### PROBLEM DETAILS
Go through the data below and copy each line where the word "bmesh" occurs.

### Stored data
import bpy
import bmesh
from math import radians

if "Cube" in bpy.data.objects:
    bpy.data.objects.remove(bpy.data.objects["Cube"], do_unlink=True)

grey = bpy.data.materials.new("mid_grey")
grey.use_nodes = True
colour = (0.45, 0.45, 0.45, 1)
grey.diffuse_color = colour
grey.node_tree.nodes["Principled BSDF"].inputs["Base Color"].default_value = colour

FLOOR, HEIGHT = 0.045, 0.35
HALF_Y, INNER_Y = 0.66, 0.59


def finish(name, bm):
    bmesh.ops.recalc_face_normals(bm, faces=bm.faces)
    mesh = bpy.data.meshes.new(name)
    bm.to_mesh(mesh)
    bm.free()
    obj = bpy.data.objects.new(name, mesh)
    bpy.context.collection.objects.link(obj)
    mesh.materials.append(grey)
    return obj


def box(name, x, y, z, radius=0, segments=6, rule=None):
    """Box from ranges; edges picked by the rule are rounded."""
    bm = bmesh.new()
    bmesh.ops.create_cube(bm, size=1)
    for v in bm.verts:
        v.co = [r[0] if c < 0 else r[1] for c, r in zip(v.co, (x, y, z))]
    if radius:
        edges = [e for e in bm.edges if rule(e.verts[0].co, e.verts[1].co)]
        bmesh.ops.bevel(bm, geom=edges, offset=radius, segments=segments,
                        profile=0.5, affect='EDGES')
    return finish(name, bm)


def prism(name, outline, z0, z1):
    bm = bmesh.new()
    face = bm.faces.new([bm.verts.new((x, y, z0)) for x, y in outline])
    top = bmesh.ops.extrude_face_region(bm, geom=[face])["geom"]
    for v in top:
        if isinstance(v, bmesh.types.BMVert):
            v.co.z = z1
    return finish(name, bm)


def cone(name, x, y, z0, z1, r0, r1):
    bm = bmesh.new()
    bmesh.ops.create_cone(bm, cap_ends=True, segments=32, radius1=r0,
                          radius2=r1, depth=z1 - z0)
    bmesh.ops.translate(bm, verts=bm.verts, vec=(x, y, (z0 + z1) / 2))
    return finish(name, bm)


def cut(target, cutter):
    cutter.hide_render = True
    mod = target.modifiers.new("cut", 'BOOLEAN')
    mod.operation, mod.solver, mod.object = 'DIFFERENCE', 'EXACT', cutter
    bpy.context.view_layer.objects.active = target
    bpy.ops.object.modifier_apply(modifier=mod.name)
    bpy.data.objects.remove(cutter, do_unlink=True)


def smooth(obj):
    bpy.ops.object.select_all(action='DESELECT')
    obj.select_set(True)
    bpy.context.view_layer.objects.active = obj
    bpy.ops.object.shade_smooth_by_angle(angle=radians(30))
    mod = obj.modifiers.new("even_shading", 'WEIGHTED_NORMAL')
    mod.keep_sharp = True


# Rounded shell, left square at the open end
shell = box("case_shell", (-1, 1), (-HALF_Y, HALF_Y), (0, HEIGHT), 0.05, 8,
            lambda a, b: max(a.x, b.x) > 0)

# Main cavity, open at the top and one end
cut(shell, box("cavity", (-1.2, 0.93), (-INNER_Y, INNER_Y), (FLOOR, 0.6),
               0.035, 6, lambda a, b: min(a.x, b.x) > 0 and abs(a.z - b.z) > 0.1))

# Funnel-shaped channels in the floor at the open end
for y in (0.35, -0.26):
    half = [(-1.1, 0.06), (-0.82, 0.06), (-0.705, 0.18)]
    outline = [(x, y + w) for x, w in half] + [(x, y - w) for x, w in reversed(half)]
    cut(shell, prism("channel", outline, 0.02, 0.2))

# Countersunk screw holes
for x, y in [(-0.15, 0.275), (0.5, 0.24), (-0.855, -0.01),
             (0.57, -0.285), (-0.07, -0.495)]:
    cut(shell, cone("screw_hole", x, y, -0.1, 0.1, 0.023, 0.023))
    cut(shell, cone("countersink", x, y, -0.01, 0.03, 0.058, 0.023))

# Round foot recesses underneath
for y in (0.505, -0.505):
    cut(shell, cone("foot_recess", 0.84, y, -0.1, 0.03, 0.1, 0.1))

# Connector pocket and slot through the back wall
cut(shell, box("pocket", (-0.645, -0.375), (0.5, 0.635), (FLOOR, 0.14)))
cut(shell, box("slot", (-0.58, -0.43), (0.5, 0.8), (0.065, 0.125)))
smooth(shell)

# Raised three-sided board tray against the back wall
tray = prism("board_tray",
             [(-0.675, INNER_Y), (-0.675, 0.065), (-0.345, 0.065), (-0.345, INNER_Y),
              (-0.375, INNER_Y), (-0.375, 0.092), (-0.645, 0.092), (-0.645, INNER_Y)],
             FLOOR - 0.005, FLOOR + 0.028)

### SOLUTION TO THIS EXERCISE
import bmesh
    bmesh.ops.recalc_face_normals(bm, faces=bm.faces)
    bm = bmesh.new()
    bmesh.ops.create_cube(bm, size=1)
        bmesh.ops.bevel(bm, geom=edges, offset=radius, segments=segments,
    bm = bmesh.new()
    top = bmesh.ops.extrude_face_region(bm, geom=[face])["geom"]
        if isinstance(v, bmesh.types.BMVert):
    bm = bmesh.new()
    bmesh.ops.create_cone(bm, cap_ends=True, segments=32, radius1=r0,
    bmesh.ops.translate(bm, verts=bm.verts, vec=(x, y, (z0 + z1) / 2))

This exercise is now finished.